A number of recent developments will be of keen interest to NVIDIA investors, as they indicate both opportunities and challenges in the weeks and months ahead. Read on to find out about a couple of massive opportunities and potential challenge coming down the pike for the GPU specialist.
Intel will try its hand at GPUs -- again
Intel (NASDAQ:INTC) has long coveted NVIDIA's success in the discrete desktop GPU arena. Last year, NVIDIA controlled over 70% of the market, with Advanced Micro Devices (NASDAQ:AMD) grabbing the remainder. Intel recently revealed that it plans to take another run at the market.
In a tweet earlier this month, Intel announced its "first discrete GPU coming in 2020." Late last year, Intel announced the appointment of Raja Koduri as the company's chief architect. Koduri previously worked at AMD as the head of the Radeon Group, signaling Intel's ambitions in the space.
As Motley Fool analyst Ashraf Eassa explains, "Intel is notorious for missing product introduction deadlines ... I'm not convinced that Intel isn't just going to tuck tail and exit this market if it hits a stumbling block." This isn't the first time Intel has tried to enter the GPU market. A previous attempt in 2009 ended in Intel scrapping the project. Whether or not the company's current development attempts will ultimately be successful or if its product will be competitive remains to be seen.
Smart cities and surveillance

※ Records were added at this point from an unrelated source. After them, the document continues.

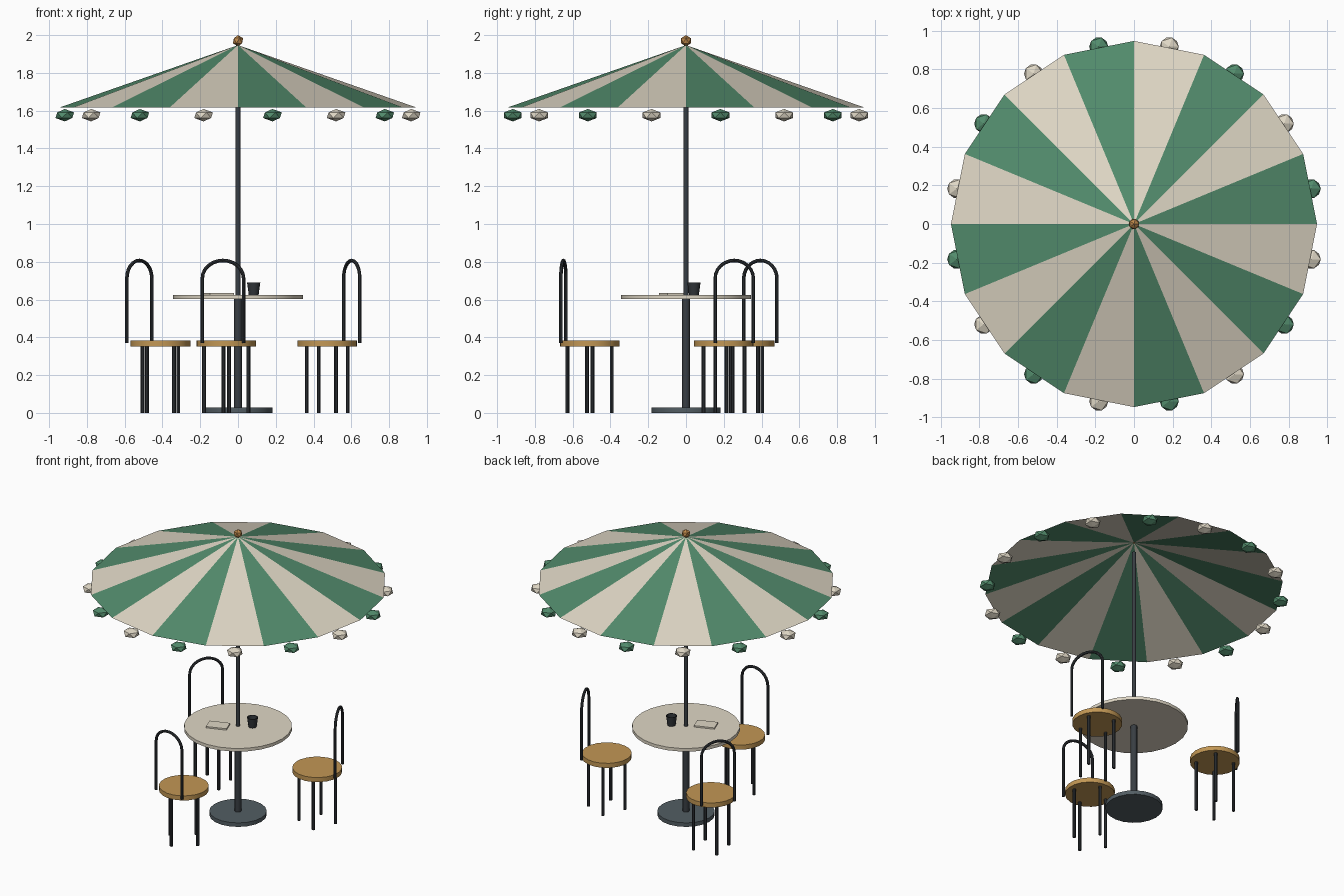
import bpy, bmesh, math
from mathutils import Matrix, Vector

if "Cube" in bpy.data.objects:
    bpy.data.objects.remove(bpy.data.objects["Cube"])


def mat(name, r, g, b):
    m = bpy.data.materials.new(name)
    m.diffuse_color = (r, g, b, 1)
    m.use_nodes = True
    m.node_tree.nodes["Principled BSDF"].inputs["Base Color"].default_value = m.diffuse_color
    return m


CREAM = mat("cream", 0.74, 0.68, 0.56)
GREEN = mat("green", 0.085, 0.26, 0.15)
WOOD = mat("honey wood", 0.54, 0.31, 0.09)
POLE = mat("dark metal", 0.04, 0.048, 0.056)
BASE = mat("grey metal", 0.085, 0.11, 0.125)
FRAME = mat("black metal", 0.032, 0.037, 0.043)
KNOB = mat("copper", 0.52, 0.25, 0.07)


def finish(name, bm, mats, smooth=True, matrix=None):
    if matrix:
        bm.transform(matrix)
    bmesh.ops.recalc_face_normals(bm, faces=bm.faces)
    me = bpy.data.meshes.new(name)
    bm.to_mesh(me)
    bm.free()
    ob = bpy.data.objects.new(name, me)
    bpy.context.collection.objects.link(ob)
    for m in mats:
        me.materials.append(m)
    if smooth:
        bpy.ops.object.select_all(action='DESELECT')
        ob.select_set(True)
        bpy.context.view_layer.objects.active = ob
        bpy.ops.object.shade_smooth_by_angle(angle=math.radians(40))
    return ob


def lathe(name, profile, sides, material, matrix=None):
    """Stack rings of (radius, z) and cap both ends."""
    bm = bmesh.new()
    rings = [[bm.verts.new((r * math.cos(2 * math.pi * k / sides),
                            r * math.sin(2 * math.pi * k / sides), z))
              for k in range(sides)] for r, z in profile]
    for a, b in zip(rings, rings[1:]):
        for k in range(sides):
            n = (k + 1) % sides
            bm.faces.new((a[k], a[n], b[n], b[k]))
    bm.faces.new(rings[0][::-1])
    bm.faces.new(rings[-1])
    return finish(name, bm, [material], True, matrix)


def tube(name, pts, radius, sides, material, matrix):
    """Sweep a round section along a path lying in a constant-x plane."""
    bm = bmesh.new()
    rings = []
    for i, p in enumerate(pts):
        t = (pts[min(i + 1, len(pts) - 1)] - pts[max(i - 1, 0)]).normalized()
        u = Vector((1, 0, 0))
        v = t.cross(u)
        rings.append([bm.verts.new(p + radius * (math.cos(a) * u + math.sin(a) * v))
                      for a in (2 * math.pi * k / sides for k in range(sides))])
    for a, b in zip(rings, rings[1:]):
        for k in range(sides):
            n = (k + 1) % sides
            bm.faces.new((a[k], a[n], b[n], b[k]))
    bm.faces.new(rings[0])
    bm.faces.new(rings[-1])
    return finish(name, bm, [material], True, matrix)


def ball(name, loc, radius, squash, material):
    bm = bmesh.new()
    bmesh.ops.create_icosphere(bm, subdivisions=1, radius=radius)
    return finish(name, bm, [material], False,
                  Matrix.Translation(loc) @ Matrix.Diagonal((1, 1, squash, 1)))


# table: base, column, top
lathe("table_base", [(0.182, 0), (0.182, 0.028)], 20, BASE)
lathe("table_column", [(0.021, 0.02), (0.021, 0.605)], 12, POLE)
lathe("table_top", [(0.343, 0.602), (0.343, 0.624)], 24, CREAM)

# parasol pole and finial
lathe("parasol_pole", [(0.0135, 0.6), (0.0135, 1.875)], 10, POLE)
ball("finial", (0, 0, 1.97), 0.03, 1, KNOB)

# canopy: 16 alternating panels
bm = bmesh.new()
apex = bm.verts.new((0, 0, 1.947))
rim = [bm.verts.new((0.947 * math.cos(k * math.pi / 8),
                     0.947 * math.sin(k * math.pi / 8), 1.616)) for k in range(16)]
for k in range(16):
    f = bm.faces.new((apex, rim[k], rim[(k + 1) % 16]))
    f.material_index = k % 2
finish("canopy", bm, [GREEN, CREAM], False)

# bobbles hanging under each panel edge
for k in range(16):
    a = (k + 0.5) * math.pi / 8
    ball("bobble", (0.935 * math.cos(a), 0.935 * math.sin(a), 1.576),
         0.055, 0.6, CREAM if k % 2 else GREEN)

# cup with a hollow top
lathe("cup", [(0.026, 0.624), (0.035, 0.69), (0.030, 0.69), (0.025, 0.64)],
      12, FRAME, Matrix.Translation((0.083, 0.042, 0)))

# menu card
bm = bmesh.new()
bmesh.ops.create_cube(bm, size=1)
finish("menu_card", bm, [CREAM], False,
       Matrix.Translation((-0.1, -0.078, 0.629)) @ Matrix.Rotation(math.radians(20), 4, 'Z')
       @ Matrix.Diagonal((0.135, 0.09, 0.01, 1)))

# three chairs around the table; local +x points outward
arch = [Vector((0.14, -0.11, 0.37))]
for i in range(13):
    a = math.pi * i / 12
    arch.append(Vector((0.14, -0.11 * math.cos(a), 0.712 + 0.095 * math.sin(a))))
arch.append(Vector((0.14, 0.11, 0.37)))
for c in range(3):
    M = (Matrix.Rotation(math.radians(23 + 120 * c), 4, 'Z')
         @ Matrix.Translation((0.514, 0, 0)))
    lathe("seat", [(0.158, 0.352), (0.158, 0.384)], 20, WOOD, M)
    for k in range(4):
        L = M @ Matrix.Rotation(k * math.pi / 2, 4, 'Z') @ Matrix.Translation((0.118, 0, 0))
        lathe("chair_leg", [(0.0105, 0), (0.0105, 0.356)], 8, FRAME, L)
    tube("chair_back", arch, 0.0095, 8, FRAME, M)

Analyst Timothy Arcuri of UBS raised its price target on NVIDIA shares from $266 to $285, citing potential demand for Metropolis, the company's smart cities platform. According to NVIDIA, data is "being captured by over 500 million cameras worldwide, and that number is growing exponentially. This is creating a tsunami of information that's impossible for humans to analyze." The Metropolis platform uses cutting-edge AI that allows government agencies to analyze video feeds. NVIDIA says the system provides "robust security and surveillance solutions." The platform can also monitor vehicle and pedestrian traffic and locate parking in congested areas.
These systems are already in use throughout China, and "highly accurate facial-recognition algorithms have burst onto the scene in the last two years," according to Arcuri. "Our recent analysis of mass, real-time facial recognition in China, and its potential spread to other countries has uncovered a potential ... growth tailwind for NVDA earnings." He goes on to say that there will be rapid adoption in China, and the market for "mass facial recognition and traffic monitoring" represents an additional $5 billion market for NVIDIA by 2020, and could add as much as $1.01 in earnings per share to the company's bottom line.

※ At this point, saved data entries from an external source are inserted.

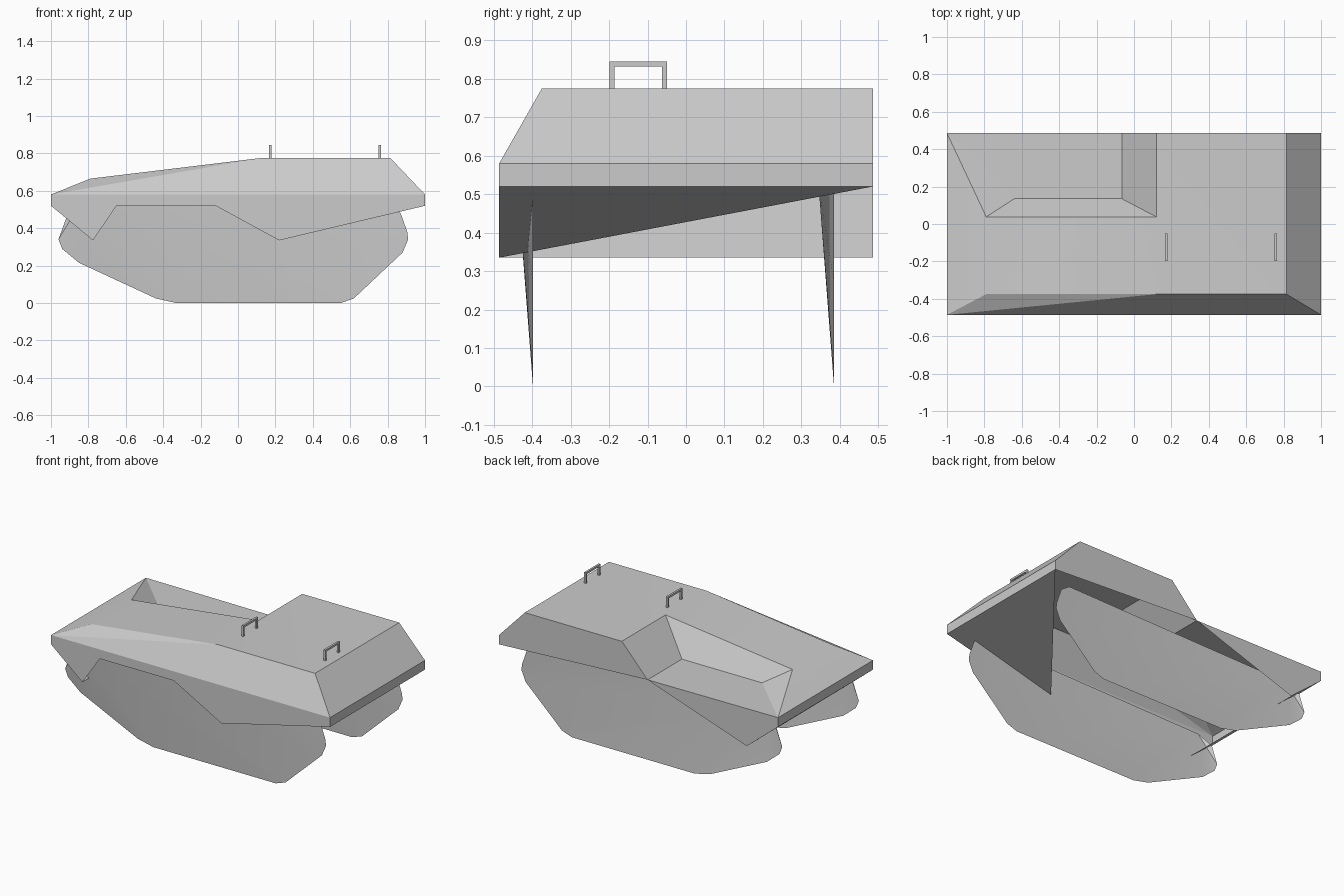
import bpy
import bmesh
import math
from mathutils import Vector

starter = bpy.data.objects.get("Cube")
if starter:
    bpy.data.objects.remove(starter, do_unlink=True)

# One plain grey for everything
grey = bpy.data.materials.new("plain_grey")
grey.use_nodes = True
colour = (0.6, 0.6, 0.6, 1.0)
grey.diffuse_color = colour
grey.node_tree.nodes["Principled BSDF"].inputs["Base Color"].default_value = colour


def make_object(name, faces, smooth_angle=None):
    """Build a mesh from faces given as lists of corner points."""
    bm = bmesh.new()
    shared = {}
    for corners in faces:
        verts = []
        for corner in corners:
            key = tuple(corner)
            if key not in shared:
                shared[key] = bm.verts.new(key)
            verts.append(shared[key])
        bm.faces.new(verts)
    bmesh.ops.recalc_face_normals(bm, faces=bm.faces[:])
    mesh = bpy.data.meshes.new(name)
    bm.to_mesh(mesh)
    bm.free()
    mesh.materials.append(grey)
    obj = bpy.data.objects.new(name, mesh)
    bpy.context.collection.objects.link(obj)
    if smooth_angle:
        bpy.ops.object.select_all(action="DESELECT")
        obj.select_set(True)
        bpy.context.view_layer.objects.active = obj
        bpy.ops.object.shade_smooth_by_angle(angle=math.radians(smooth_angle))
    return obj


# Main levels and widths of the hull
FRONT, BACK, SHOULDER = -0.486, 0.486, -0.375
SILL, BELT, ROOF, SKIRT = 0.52, 0.58, 0.775, 0.335
TAIL, NOSE = -1.0, 1.0
tail_roof, mid_roof, nose_roof = (-0.79, 0.665), (0.12, ROOF), (0.815, ROOF)


def at(xz, y):
    return (xz[0], y, xz[1])


# Rim corners of the hull
tail_sill_f, tail_sill_b = (TAIL, FRONT, SILL), (TAIL, BACK, SILL)
nose_sill_f, nose_sill_b = (NOSE, FRONT, SILL), (NOSE, BACK, SILL)
tail_belt_f, tail_belt_b = (TAIL, FRONT, BELT), (TAIL, BACK, BELT)
nose_belt_f, nose_belt_b = (NOSE, FRONT, BELT), (NOSE, BACK, BELT)

# Roof corners along the front shoulder and the back
tail_roof_f, mid_roof_f, nose_roof_f = [
    at(p, SHOULDER) for p in (tail_roof, mid_roof, nose_roof)]
mid_roof_b, nose_roof_b = at(mid_roof, BACK), at(nose_roof, BACK)

# Sunken bay corners
bay_tail_top, bay_nose_top = at(tail_roof, 0.038), at(mid_roof, 0.038)
bay_tail = (-0.64, 0.135, 0.575)
bay_nose = (-0.065, 0.135, 0.575)
bay_back = (-0.065, BACK, 0.575)

# Skirt corners
notch_tail, notch_nose = (-0.65, FRONT, SILL), (-0.12, FRONT, SILL)
tail_tip_f, tail_tip_b = (-0.775, FRONT, SKIRT), (-0.775, BACK, SKIRT)
nose_tip = (0.22, FRONT, SKIRT)

make_object("hull", [
    # front belt and sloped front
    [tail_sill_f, notch_tail, notch_nose, nose_sill_f, nose_belt_f, tail_belt_f],
    [tail_belt_f, mid_roof_f, tail_roof_f],
    [tail_belt_f, nose_belt_f, mid_roof_f],
    [nose_belt_f, nose_roof_f, mid_roof_f],
    # nose and tail ends
    [nose_sill_f, nose_sill_b, nose_belt_b, nose_belt_f],
    [nose_belt_f, nose_belt_b, nose_roof_b, nose_roof_f],
    [tail_sill_b, tail_sill_f, tail_belt_f, tail_belt_b],
    # roof
    [tail_belt_f, tail_roof_f, bay_tail_top, tail_belt_b],
    [tail_roof_f, mid_roof_f, bay_nose_top, bay_tail_top],
    [mid_roof_f, nose_roof_f, nose_roof_b, mid_roof_b, bay_nose_top],
    # sunken bay
    [tail_belt_b, bay_tail_top, bay_tail],
    [bay_tail_top, bay_nose_top, bay_nose, bay_tail],
    [bay_nose_top, mid_roof_b, bay_back, bay_nose],
    [tail_belt_b, bay_tail, bay_nose, bay_back],
    # back side
    [nose_sill_b, bay_back, mid_roof_b, nose_roof_b, nose_belt_b],
    [tail_sill_b, tail_belt_b, bay_back, tail_tip_b],
    # skirts and undersides
    [tail_sill_f, tail_tip_f, notch_tail],
    [notch_nose, nose_tip, nose_sill_f],
    [nose_tip, nose_sill_b, nose_sill_f],
    [tail_sill_f, tail_tip_b, tail_tip_f],
    [tail_sill_f, tail_sill_b, tail_tip_b],
], smooth_angle=25)

# Thin track panels, each a fan bent inwards at its upper tail corner
outline = [(-0.92, 0.45), (-0.96, 0.34), (-0.94, 0.29), (-0.85, 0.215),
           (-0.44, 0.025), (-0.33, 0.0), (0.55, 0.0), (0.62, 0.025),
           (0.88, 0.27), (0.91, 0.34), (0.905, 0.38), (0.87, 0.48), (0.81, SILL)]
for name, y in (("front_track", -0.398), ("back_track", 0.385)):
    hub = (-0.85, y - 0.04, SILL)
    rim = [at(p, y) for p in outline]
    make_object(name, [[hub, a, b] for a, b in zip(rim, rim[1:])], smooth_angle=30)


# Grab handles on the roof
def box(low, high):
    """Six faces of a box between two corners."""
    faces = []
    for axis in range(3):
        u, v = (axis + 1) % 3, (axis + 2) % 3
        for side in (low, high):
            loop = []
            for pu, pv in ((low, low), (high, low), (high, high), (low, high)):
                point = Vector(side)
                point[u], point[v] = pu[u], pv[v]
                loop.append(tuple(point))
            faces.append(loop)
    return faces


BAR = 0.013
HANDLE_TOP = 0.845
for name, x in (("tail_handle", 0.172), ("nose_handle", 0.759)):
    x0, x1 = x - BAR / 2, x + BAR / 2
    y0, y1 = -0.199, -0.05
    under = HANDLE_TOP - BAR
    make_object(name + "_bar", box((x0, y0, under), (x1, y1, HANDLE_TOP)))
    for part, y in (("_front_post", y0), ("_back_post", y1 - BAR)):
        make_object(name + part, box((x0, y, ROOF), (x1, y + BAR, under)))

A pending GPU release?
Rumors have been rampant for some time concerning when NVIDIA will release the next generation of its graphics cards for gamers. Many sources have claimed that the company would be releasing a new GeForce gaming processor late this summer, but NVIDIA CEO Jensen Huang recently sought to quash those rumors at an event earlier this month. When asked when the new GPUs might be released, Huang said, "It's a long time from now."

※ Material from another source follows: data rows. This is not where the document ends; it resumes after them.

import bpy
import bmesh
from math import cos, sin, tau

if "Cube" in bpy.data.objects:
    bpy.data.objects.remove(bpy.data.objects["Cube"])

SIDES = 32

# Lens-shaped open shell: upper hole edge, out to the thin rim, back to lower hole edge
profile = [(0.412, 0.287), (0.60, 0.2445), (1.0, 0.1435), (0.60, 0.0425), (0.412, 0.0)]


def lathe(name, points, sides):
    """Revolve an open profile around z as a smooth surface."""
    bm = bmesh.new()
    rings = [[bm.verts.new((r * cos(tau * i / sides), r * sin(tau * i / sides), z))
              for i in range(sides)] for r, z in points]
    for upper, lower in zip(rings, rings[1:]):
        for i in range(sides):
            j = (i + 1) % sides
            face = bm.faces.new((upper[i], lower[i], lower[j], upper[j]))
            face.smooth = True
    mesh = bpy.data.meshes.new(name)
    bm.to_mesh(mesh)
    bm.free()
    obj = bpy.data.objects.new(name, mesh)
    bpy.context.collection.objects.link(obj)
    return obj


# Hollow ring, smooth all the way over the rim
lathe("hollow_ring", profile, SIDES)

The latest grist for the rumor mill came from an interview with Hsu Wen-Feng, chairman of Power Logic, a company that manufactures cooling fans for gaming computers and GPUs. He said that the company's revenue would see strong momentum in the second half of this year from "increasing GPU cooling fan shipments starting in the third quarter," according to DIGITIMES. This comes on the heels of a discovery of a session at the Hot Chips 30 conference by NVIDIA titled "NVIDIA's Next Generation Mainstream GPU." It's important to note that the schedule on the conference website has been scrubbed of that title, which was screen captured and reported by VideoCardz. NVIDIA has a vested interest in delaying the announcement of any new product release as long as possible, in order to dispose of existing inventory. We'll have to wait and see if this was simply a mistake, or a case of misdirection on NVIDIA's part.
Why NVIDIA has the edge
The common thread between all these revelations is the growing opportunity in the GPU market. The overall market is expected to reach $157 billion by 2022, and that's bound to attract competition. But NVIDIA is continuing its torrid pace of innovation, making it difficult for competitors to keep up, and I don't expect that to change anytime soon.